Sustainability on Ice: How the NHL Is Addressing Climate Concerns
As we’ve mentioned before, climate champions can often be found in unexpected places – NASCAR, for example, or rural Texas, or the National Hockey League. The NHL, with its conservative-leaning fan base, may not fit the conventional image of a green organization, but they are very serious about their efforts to reduce their carbon emissions and spread climate awareness to their fans.
As Omar Mitchell, NHL vice president for corporate social responsibility, explains here, the game of hockey is closely tied to the environment because it requires cold weather and clean, fresh water, both of which can be threatened by climate change.
The NHL’s approach follows a number of climate-messaging best practices:
Reaching an untapped audience. Too often, climate communicators preach to the choir, instead of finding ways to connect with those who might disagree. The NHL has an opportunity to reach people who may not typically hear positive messages about climate solutions.
Leading by example. The NHL has been looking at ways to lower energy consumption at their arenas through more efficient operations and equipment. By successfully reducing their environmental impact, they can inspire other organizations to do the same.
Using the power of celebrity. The NHL has a pretty large social media presence, but it’s their players who really drive engagement. Involving popular athletes who are concerned about climate issues is a great way to reach out to fans. People are also more receptive to messages from someone they know and admire.
Avoiding politics. As a sports organization, it makes sense for the NHL to promote healthy lifestyles and spending time outdoors. These messages highlight the benefits of climate solutions in a non-partisan way.
By Kevin Blackistone, contributor to The Washington Post
I was reading a random article last month about the goings-ons at the historic climate change conference in Paris when my eyes stumbled across what appeared to be a fish-out-of-water participant – the National Hockey League.

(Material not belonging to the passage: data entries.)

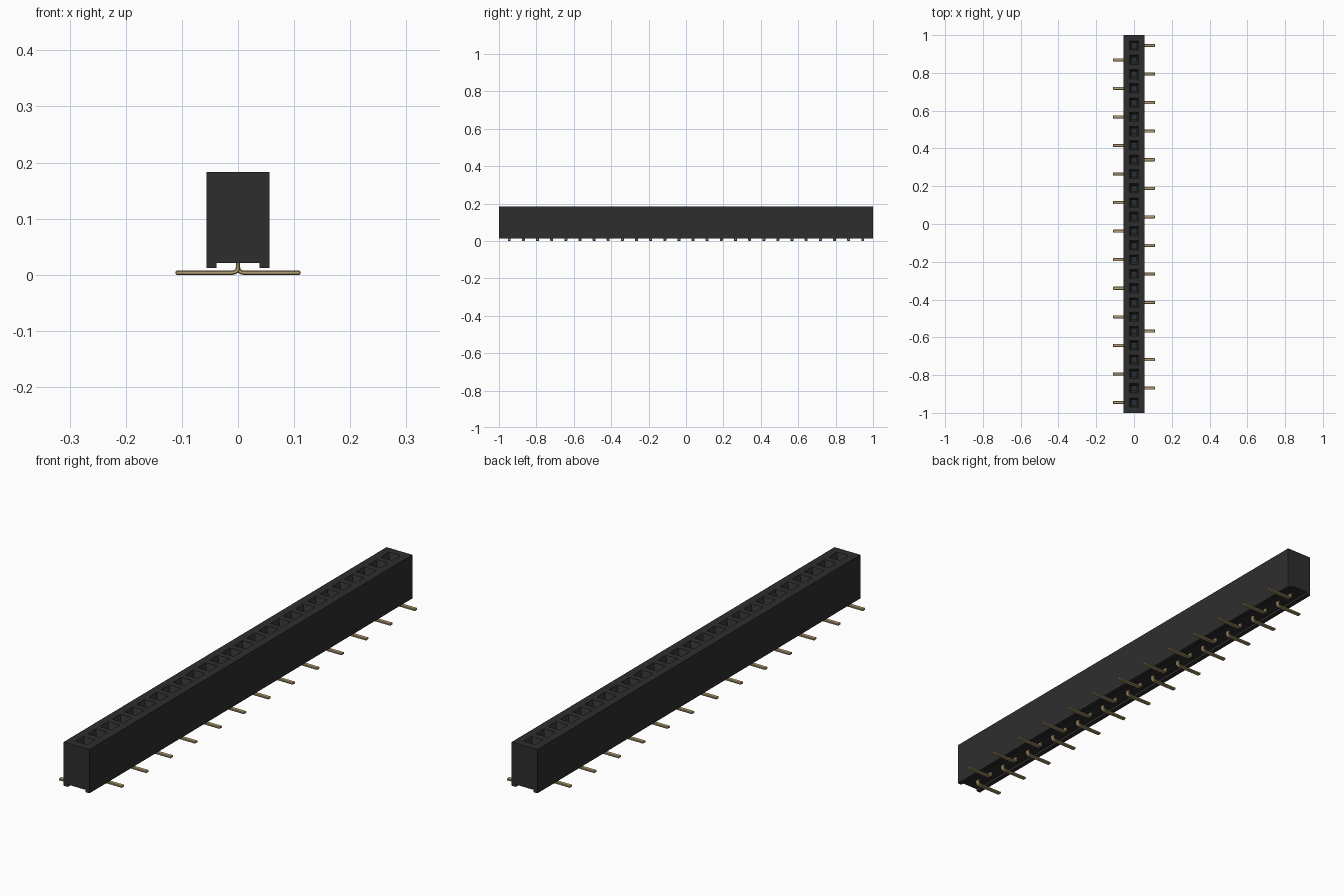
import bpy, bmesh, math

cube = bpy.data.objects.get("Cube")
if cube:
    bpy.data.objects.remove(cube, do_unlink=True)

COUNT, PITCH = 26, 0.0756
HALF_W, TOP = 0.056, 0.183


def material(name, rgb):
    m = bpy.data.materials.new(name)
    m.use_nodes = True
    m.diffuse_color = (*rgb, 1)
    m.node_tree.nodes["Principled BSDF"].inputs["Base Color"].default_value = (*rgb, 1)
    return m


black = material("black plastic", (0.027, 0.027, 0.027))
gold = material("gold contact", (0.46, 0.35, 0.17))


def finish(name, bm, mat):
    bmesh.ops.remove_doubles(bm, verts=bm.verts, dist=1e-5)
    bmesh.ops.recalc_face_normals(bm, faces=bm.faces)
    mesh = bpy.data.meshes.new(name)
    bm.to_mesh(mesh)
    bm.free()
    mesh.materials.append(mat)
    obj = bpy.data.objects.new(name, mesh)
    bpy.context.collection.objects.link(obj)
    return obj


# Socket housing: channel-bottomed bar made of one cell per contact
bm = bmesh.new()


def face(points):
    bm.faces.new([bm.verts.new(p) for p in points])


profile = [(HALF_W, TOP), (HALF_W, 0.012), (0.038, 0.012), (0.038, 0.021),
           (-0.038, 0.021), (-0.038, 0.012), (-HALF_W, 0.012), (-HALF_W, TOP)]
centers = [(i - (COUNT - 1) / 2) * PITCH for i in range(COUNT)]
bounds = [-1] + [y + PITCH / 2 for y in centers[:-1]] + [1]


def rect(hx, y0, y1, z):
    return [(-hx, y0, z), (hx, y0, z), (hx, y1, z), (-hx, y1, z)]


for i, yc in enumerate(centers):
    y0, y1 = bounds[i], bounds[i + 1]
    for (xa, za), (xb, zb) in zip(profile, profile[1:]):
        face([(xa, y0, za), (xb, y0, zb), (xb, y1, zb), (xa, y1, za)])
    # Top opening, steep lead-in funnel, then a square shaft
    rings = [rect(HALF_W, y0, y1, TOP)]
    for h, z in ((0.025, TOP), (0.013, 0.152), (0.013, 0.10)):
        rings.append(rect(h, yc - h, yc + h, z))
    for a, b in zip(rings, rings[1:]):
        for k in range(4):
            n = (k + 1) % 4
            face([a[k], a[n], b[n], b[k]])
    face(rings[-1])
for y in (-1, 1):
    face([(x, y, z) for x, z in profile])
finish("socket_housing", bm, black)

# Contact tail: bent flat strip, alternating sides
T, R, LENGTH, WIDTH = 0.008, 0.005, 0.111, 0.016


def arc(r):
    cx, cz = T / 2 + R, T + R
    return [(cx - r * math.cos(a), cz - r * math.sin(a))
            for a in (k * math.pi / 8 for k in range(5))]


outline = ([(-T / 2, 0.03)] + arc(R + T) + [(LENGTH, 0), (LENGTH, T)]
           + arc(R)[::-1] + [(T / 2, 0.03)])


def tail_mesh():
    b = bmesh.new()
    f = b.faces.new([b.verts.new((x, -WIDTH / 2, z)) for x, z in outline])
    ext = bmesh.ops.extrude_face_region(b, geom=[f])["geom"]
    bmesh.ops.translate(b, vec=(0, WIDTH, 0),
                        verts=[v for v in ext if isinstance(v, bmesh.types.BMVert)])
    return b


first = finish("contact_tail", tail_mesh(), gold)
for i, y in enumerate(reversed(centers)):
    tail = first if i == 0 else bpy.data.objects.new("contact_tail", first.data)
    if i:
        bpy.context.collection.objects.link(tail)
    tail.location.y = y
    tail.rotation_euler.z = math.pi * (i % 2)
    bevel = tail.modifiers.new("edge_bevel", 'BEVEL')
    bevel.width = 0.0018
    bevel.segments = 1
    bevel.limit_method = 'ANGLE'
    bevel.angle_limit = math.radians(50)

The piece mentioned that an NHL vice president for corporate social responsibility, Omar Mitchell, presented on sports and sustainability. The NHL. Climate change. I had to call the league.
I found Mitchell. He explained from Foxborough, Mass., the site of the league’s New Year’s Day Winter Classic, after giving U.S. Environmental Protection Agency administrator Gina McCarthy a tour of the league’s game-day set up. The NHL and the EPA. McCarthy was invited to the game by the league after the EPA awarded the league a 2015 Green Power Leadership Award for its efforts to reduce its carbon footprint. Hockey. Really?

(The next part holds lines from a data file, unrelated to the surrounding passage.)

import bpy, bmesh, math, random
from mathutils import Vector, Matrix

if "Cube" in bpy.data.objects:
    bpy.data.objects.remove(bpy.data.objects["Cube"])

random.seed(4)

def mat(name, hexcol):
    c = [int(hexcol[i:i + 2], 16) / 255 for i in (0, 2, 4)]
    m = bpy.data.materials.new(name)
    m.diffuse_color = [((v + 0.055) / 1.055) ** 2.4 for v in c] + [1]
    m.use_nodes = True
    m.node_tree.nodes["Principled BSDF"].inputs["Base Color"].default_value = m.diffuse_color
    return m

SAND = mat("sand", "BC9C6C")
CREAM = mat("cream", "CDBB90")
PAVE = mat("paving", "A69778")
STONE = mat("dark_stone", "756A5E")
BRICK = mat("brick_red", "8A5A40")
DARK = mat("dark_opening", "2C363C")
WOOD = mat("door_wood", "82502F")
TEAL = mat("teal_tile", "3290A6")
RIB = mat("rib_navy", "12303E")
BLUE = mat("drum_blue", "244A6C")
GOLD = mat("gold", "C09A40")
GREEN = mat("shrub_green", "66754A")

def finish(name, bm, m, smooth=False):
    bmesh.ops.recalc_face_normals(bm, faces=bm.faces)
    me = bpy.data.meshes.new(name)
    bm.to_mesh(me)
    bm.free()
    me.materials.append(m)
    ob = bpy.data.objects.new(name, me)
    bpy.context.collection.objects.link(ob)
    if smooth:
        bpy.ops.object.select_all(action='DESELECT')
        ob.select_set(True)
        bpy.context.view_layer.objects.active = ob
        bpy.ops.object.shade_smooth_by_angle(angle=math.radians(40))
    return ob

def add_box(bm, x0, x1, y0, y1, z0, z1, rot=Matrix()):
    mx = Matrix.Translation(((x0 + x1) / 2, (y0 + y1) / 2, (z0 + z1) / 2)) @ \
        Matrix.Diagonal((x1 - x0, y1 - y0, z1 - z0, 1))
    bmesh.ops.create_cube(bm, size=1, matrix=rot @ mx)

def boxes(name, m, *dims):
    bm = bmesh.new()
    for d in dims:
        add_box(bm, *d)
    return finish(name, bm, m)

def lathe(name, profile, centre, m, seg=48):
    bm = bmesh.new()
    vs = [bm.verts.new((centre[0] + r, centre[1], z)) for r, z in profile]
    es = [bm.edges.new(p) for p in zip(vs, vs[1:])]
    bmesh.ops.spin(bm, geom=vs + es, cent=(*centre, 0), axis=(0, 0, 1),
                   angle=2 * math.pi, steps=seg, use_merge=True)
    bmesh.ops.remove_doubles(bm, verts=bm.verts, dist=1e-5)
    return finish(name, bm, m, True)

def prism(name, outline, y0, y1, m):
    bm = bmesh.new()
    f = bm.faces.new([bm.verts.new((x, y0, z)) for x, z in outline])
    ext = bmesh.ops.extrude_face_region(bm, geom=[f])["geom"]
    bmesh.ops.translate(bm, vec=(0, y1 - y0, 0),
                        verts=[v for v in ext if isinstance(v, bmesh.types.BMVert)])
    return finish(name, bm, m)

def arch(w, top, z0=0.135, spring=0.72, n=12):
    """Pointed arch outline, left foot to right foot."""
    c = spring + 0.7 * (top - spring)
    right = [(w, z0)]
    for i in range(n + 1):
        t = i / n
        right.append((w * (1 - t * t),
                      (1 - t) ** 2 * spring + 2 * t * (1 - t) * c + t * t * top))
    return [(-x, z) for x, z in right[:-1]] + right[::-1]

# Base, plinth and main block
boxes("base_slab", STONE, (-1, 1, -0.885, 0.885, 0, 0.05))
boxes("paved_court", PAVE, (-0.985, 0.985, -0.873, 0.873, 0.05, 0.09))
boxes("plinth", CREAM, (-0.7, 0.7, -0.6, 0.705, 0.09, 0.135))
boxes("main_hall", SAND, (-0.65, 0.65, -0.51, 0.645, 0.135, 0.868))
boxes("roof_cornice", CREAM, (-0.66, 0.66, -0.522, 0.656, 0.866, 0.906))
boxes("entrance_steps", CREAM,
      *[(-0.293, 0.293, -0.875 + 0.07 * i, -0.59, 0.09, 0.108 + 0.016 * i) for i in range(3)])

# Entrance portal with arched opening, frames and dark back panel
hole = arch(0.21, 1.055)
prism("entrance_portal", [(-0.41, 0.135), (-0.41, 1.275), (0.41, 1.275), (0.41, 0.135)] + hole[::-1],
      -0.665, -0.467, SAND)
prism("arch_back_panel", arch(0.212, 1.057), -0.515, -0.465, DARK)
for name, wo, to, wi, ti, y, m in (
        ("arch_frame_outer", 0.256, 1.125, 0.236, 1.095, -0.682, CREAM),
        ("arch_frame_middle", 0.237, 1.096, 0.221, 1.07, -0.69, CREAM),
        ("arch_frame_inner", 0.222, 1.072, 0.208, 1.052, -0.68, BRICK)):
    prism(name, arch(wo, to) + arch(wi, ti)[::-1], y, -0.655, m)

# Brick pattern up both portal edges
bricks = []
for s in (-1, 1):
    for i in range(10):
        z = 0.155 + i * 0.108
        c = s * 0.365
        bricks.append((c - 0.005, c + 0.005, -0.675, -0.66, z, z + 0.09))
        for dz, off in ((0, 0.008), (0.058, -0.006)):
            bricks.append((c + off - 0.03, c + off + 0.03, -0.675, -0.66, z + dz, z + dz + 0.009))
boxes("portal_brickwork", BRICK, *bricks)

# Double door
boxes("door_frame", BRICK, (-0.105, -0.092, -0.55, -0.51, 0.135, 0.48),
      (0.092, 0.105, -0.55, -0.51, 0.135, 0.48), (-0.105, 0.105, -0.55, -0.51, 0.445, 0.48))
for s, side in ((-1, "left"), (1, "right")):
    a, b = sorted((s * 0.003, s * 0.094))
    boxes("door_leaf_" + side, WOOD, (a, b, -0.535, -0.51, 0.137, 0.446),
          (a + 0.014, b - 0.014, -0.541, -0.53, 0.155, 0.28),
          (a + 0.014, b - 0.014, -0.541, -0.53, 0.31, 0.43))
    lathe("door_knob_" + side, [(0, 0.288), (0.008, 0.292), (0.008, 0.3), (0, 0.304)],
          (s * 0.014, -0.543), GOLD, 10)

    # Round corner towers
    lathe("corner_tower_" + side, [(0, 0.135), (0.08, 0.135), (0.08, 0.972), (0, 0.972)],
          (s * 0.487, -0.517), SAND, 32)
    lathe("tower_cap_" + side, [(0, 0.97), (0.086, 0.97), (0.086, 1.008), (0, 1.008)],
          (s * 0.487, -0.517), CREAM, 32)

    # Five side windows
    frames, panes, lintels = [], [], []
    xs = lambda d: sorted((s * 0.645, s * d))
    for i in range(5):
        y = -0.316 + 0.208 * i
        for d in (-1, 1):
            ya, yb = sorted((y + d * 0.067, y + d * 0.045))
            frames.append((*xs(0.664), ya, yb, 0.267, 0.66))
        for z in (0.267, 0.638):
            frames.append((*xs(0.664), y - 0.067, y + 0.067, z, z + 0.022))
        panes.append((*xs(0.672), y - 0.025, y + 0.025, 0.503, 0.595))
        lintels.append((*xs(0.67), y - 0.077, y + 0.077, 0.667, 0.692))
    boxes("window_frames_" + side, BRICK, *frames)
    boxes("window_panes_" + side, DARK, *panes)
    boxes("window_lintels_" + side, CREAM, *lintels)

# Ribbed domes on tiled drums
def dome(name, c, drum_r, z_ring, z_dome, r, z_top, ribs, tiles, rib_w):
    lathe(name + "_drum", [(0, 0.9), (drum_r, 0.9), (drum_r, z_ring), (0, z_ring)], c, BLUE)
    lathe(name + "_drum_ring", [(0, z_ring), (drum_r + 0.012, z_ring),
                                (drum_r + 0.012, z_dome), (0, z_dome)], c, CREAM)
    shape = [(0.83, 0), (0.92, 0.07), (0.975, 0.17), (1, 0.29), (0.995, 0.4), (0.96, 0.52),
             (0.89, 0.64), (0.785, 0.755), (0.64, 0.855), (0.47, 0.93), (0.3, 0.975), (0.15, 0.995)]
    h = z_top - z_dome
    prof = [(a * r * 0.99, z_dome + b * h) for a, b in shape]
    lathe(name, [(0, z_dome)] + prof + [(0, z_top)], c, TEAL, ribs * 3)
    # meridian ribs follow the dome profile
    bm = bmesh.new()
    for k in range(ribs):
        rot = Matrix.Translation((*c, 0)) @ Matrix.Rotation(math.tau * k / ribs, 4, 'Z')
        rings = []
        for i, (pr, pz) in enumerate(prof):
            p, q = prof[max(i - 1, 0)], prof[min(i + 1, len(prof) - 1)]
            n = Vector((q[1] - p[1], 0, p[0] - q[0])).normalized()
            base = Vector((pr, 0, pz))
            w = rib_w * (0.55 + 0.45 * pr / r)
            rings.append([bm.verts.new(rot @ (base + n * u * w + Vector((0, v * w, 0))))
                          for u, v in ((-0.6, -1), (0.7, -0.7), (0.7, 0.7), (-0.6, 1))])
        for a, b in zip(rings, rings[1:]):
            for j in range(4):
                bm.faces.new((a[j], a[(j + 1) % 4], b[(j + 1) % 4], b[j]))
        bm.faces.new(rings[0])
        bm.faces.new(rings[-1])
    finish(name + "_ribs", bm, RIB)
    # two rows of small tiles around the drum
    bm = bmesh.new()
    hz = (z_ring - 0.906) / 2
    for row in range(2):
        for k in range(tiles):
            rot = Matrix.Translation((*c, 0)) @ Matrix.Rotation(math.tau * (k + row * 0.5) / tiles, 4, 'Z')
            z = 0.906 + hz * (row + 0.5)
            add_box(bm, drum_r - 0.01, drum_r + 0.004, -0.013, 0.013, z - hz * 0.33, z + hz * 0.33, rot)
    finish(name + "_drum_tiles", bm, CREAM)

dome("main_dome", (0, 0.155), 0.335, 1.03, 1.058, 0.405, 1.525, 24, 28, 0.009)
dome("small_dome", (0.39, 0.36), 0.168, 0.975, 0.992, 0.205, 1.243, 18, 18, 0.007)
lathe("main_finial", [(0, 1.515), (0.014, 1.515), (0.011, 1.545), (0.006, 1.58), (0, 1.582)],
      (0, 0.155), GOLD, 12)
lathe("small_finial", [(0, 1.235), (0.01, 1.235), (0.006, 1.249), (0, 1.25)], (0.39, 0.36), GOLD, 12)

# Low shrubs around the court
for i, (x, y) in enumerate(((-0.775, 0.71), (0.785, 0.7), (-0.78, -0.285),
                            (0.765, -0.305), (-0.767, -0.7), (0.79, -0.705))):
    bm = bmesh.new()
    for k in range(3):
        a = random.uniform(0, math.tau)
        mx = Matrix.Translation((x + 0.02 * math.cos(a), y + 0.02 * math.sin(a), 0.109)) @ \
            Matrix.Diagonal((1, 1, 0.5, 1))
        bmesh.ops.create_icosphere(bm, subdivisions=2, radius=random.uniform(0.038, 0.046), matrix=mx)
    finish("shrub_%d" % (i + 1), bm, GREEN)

Here’s my conversation with Mitchell about the league’s position.
Image credit: Maddie Meyer/Getty Images